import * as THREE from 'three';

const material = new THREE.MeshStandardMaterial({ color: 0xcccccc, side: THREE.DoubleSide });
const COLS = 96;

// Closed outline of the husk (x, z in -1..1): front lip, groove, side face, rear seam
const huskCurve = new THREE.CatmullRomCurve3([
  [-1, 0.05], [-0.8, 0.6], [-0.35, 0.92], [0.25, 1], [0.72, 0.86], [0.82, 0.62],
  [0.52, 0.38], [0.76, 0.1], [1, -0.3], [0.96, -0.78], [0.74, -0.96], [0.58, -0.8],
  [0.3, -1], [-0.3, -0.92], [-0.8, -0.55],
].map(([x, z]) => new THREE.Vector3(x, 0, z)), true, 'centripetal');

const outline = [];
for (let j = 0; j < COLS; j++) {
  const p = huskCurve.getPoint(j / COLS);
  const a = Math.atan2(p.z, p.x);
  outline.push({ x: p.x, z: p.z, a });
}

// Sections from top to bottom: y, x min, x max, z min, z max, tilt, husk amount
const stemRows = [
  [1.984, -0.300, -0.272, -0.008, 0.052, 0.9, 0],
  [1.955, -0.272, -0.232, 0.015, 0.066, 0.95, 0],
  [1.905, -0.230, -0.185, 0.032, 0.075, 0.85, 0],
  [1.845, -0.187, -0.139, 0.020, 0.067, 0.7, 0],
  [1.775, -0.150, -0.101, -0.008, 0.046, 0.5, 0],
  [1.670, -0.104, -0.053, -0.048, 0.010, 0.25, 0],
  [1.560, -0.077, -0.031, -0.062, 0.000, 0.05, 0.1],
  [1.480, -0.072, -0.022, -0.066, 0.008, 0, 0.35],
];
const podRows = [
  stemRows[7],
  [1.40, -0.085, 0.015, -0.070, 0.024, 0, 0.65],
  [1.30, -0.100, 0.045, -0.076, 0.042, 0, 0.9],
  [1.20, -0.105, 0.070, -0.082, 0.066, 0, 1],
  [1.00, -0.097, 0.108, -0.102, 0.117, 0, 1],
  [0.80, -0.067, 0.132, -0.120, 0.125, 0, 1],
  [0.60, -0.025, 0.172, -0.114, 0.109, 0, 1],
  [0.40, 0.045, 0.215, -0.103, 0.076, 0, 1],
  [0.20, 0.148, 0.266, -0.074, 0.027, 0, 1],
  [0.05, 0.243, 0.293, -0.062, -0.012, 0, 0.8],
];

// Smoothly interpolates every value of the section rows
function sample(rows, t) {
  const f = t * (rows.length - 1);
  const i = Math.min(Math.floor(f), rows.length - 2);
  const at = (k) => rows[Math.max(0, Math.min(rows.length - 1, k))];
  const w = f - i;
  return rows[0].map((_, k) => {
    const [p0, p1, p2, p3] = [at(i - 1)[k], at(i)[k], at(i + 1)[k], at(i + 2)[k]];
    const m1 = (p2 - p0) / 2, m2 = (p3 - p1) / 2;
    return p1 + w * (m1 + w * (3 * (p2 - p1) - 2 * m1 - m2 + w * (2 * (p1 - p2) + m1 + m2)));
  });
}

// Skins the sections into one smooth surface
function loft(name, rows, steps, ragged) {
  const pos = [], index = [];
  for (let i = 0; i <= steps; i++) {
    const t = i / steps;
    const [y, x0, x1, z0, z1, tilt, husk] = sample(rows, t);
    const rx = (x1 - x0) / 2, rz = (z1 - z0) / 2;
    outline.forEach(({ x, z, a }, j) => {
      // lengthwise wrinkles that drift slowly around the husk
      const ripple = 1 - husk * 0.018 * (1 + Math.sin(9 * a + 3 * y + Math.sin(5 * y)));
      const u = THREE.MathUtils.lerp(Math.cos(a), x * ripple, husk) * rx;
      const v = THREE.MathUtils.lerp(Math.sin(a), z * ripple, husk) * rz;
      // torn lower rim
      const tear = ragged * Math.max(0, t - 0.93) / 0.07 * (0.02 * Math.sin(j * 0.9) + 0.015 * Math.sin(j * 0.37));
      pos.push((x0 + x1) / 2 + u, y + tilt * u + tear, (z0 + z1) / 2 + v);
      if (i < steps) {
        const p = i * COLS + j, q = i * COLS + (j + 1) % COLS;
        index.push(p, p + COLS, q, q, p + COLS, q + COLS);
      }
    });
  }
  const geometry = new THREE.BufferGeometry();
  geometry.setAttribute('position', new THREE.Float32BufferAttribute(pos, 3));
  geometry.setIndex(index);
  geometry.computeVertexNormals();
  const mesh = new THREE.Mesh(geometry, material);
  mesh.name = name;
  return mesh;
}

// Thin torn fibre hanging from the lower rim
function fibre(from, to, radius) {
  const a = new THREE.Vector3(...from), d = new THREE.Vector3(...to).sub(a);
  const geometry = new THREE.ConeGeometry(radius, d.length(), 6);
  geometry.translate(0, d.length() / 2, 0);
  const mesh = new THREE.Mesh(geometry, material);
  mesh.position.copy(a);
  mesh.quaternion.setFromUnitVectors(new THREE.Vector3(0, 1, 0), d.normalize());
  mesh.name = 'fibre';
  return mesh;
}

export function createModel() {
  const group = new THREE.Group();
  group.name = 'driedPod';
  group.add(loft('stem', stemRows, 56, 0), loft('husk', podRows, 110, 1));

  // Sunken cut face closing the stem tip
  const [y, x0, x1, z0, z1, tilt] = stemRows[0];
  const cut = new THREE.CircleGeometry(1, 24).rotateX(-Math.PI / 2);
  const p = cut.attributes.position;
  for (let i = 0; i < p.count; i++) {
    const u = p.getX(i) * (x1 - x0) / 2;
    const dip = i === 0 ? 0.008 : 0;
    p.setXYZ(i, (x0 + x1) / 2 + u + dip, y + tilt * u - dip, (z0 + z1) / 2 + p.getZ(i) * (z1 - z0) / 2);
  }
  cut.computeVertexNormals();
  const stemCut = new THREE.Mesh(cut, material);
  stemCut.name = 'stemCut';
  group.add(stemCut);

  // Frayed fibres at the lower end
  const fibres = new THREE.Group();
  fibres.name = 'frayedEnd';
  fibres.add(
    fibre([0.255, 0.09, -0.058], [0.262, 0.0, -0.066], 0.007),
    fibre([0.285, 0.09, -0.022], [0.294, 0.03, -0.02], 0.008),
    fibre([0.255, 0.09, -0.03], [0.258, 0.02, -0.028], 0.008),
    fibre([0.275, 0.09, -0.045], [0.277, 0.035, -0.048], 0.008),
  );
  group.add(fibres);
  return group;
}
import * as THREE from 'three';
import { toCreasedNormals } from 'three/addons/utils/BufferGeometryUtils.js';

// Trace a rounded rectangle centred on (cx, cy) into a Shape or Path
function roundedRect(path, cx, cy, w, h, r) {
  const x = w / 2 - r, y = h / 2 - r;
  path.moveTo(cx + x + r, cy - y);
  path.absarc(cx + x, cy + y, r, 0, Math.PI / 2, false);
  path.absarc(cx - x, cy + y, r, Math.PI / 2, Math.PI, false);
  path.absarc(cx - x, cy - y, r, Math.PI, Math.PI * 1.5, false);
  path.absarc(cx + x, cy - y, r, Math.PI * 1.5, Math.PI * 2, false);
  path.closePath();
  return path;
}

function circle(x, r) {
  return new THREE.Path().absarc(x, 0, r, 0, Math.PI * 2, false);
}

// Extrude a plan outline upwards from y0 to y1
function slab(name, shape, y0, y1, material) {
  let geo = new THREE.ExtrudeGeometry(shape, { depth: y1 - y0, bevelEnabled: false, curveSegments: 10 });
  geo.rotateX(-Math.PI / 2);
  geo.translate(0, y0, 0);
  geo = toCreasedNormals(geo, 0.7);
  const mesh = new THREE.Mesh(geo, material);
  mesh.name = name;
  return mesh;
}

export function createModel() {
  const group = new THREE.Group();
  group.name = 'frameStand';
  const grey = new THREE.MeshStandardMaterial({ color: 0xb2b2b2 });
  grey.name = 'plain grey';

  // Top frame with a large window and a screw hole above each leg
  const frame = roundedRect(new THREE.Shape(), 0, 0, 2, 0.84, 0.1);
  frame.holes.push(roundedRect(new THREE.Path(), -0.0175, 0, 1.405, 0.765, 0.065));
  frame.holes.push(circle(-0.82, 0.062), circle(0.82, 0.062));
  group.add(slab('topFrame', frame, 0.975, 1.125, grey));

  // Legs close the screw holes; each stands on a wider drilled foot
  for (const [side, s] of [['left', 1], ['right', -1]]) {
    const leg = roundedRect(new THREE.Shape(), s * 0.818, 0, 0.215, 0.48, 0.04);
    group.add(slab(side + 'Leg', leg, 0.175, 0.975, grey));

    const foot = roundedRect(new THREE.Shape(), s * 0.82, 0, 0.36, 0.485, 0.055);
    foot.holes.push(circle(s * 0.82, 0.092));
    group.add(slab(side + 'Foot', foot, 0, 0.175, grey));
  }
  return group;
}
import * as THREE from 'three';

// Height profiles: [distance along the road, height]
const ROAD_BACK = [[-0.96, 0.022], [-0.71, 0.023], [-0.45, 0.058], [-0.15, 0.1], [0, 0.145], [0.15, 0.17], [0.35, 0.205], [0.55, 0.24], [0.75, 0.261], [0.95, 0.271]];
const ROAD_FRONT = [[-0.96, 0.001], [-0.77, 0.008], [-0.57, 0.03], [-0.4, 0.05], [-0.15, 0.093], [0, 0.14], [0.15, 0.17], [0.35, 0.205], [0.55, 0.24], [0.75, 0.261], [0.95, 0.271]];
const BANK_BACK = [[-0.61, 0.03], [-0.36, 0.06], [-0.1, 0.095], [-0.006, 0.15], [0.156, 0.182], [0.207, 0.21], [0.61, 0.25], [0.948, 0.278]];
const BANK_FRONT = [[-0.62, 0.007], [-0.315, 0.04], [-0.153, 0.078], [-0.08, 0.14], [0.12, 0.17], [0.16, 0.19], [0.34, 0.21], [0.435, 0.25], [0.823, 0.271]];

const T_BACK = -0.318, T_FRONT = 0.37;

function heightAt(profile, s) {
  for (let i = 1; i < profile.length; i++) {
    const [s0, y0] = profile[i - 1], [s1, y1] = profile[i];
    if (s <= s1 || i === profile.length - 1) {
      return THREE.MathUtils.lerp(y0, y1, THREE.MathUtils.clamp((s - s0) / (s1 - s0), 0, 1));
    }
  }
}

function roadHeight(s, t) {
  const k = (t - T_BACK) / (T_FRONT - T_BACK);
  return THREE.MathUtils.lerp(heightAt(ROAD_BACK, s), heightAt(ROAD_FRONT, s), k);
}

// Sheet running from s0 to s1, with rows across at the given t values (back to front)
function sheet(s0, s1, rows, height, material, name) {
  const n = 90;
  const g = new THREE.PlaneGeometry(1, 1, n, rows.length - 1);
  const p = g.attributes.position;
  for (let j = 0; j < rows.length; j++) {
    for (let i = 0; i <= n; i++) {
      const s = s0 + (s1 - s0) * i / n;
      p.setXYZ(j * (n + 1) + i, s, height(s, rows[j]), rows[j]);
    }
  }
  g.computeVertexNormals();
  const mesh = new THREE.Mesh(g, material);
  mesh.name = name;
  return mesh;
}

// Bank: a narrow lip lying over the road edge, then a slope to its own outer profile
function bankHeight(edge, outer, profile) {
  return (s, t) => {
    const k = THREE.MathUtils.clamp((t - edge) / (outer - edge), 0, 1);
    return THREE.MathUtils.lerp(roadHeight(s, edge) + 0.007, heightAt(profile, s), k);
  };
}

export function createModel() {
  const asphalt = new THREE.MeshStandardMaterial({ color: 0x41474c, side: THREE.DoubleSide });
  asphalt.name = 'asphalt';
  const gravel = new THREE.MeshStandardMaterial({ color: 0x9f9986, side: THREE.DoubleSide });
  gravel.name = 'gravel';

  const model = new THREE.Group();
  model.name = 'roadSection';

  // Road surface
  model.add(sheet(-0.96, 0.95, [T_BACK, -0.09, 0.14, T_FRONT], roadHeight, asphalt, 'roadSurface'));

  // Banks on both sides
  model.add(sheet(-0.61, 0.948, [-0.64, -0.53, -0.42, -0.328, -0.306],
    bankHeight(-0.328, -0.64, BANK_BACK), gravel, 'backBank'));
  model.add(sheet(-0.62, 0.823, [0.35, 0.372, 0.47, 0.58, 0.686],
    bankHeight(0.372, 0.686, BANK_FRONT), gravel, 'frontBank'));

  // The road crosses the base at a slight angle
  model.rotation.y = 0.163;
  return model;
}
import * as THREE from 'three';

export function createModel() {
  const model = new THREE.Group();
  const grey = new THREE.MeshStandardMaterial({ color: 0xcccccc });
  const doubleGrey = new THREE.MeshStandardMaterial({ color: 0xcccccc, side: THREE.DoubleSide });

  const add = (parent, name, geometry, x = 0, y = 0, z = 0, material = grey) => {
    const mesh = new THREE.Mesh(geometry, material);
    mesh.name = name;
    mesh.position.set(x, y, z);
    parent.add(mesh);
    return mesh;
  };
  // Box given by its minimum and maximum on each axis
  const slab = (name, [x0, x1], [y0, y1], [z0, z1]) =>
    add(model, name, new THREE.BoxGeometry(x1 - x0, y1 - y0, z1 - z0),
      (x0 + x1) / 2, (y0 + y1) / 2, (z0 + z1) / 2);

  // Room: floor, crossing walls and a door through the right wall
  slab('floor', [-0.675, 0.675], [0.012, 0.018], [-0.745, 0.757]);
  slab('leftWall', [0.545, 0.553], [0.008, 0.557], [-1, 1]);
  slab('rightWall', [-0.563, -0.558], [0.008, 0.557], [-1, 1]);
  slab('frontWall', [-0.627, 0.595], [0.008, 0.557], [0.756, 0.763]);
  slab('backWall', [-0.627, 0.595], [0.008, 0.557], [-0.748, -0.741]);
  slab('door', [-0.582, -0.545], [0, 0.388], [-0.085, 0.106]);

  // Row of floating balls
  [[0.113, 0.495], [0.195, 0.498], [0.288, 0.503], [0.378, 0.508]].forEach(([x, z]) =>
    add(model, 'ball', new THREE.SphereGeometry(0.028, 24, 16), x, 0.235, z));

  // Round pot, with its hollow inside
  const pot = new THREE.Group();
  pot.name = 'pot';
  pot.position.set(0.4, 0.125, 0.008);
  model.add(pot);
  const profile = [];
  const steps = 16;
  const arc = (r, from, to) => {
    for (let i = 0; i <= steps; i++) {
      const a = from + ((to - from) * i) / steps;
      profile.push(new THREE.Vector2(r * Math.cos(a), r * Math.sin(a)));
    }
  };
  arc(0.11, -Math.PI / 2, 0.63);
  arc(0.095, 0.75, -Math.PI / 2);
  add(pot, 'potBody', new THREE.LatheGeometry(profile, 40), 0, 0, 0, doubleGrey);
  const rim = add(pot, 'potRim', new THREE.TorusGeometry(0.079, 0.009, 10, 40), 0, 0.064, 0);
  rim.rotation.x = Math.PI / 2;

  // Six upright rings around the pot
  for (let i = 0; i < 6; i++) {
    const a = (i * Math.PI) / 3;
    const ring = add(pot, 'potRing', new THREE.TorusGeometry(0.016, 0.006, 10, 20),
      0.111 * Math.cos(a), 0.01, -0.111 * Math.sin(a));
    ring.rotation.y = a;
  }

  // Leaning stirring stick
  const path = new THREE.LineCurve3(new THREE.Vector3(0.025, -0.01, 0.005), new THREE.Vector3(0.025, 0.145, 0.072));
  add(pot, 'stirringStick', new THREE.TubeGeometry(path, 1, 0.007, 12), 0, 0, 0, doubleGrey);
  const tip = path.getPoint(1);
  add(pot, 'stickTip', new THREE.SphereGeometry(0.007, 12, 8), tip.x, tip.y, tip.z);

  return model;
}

### Problem to solve
Determine how many lines above have the string "stemRows" and output nothing besides the count.

### Response
4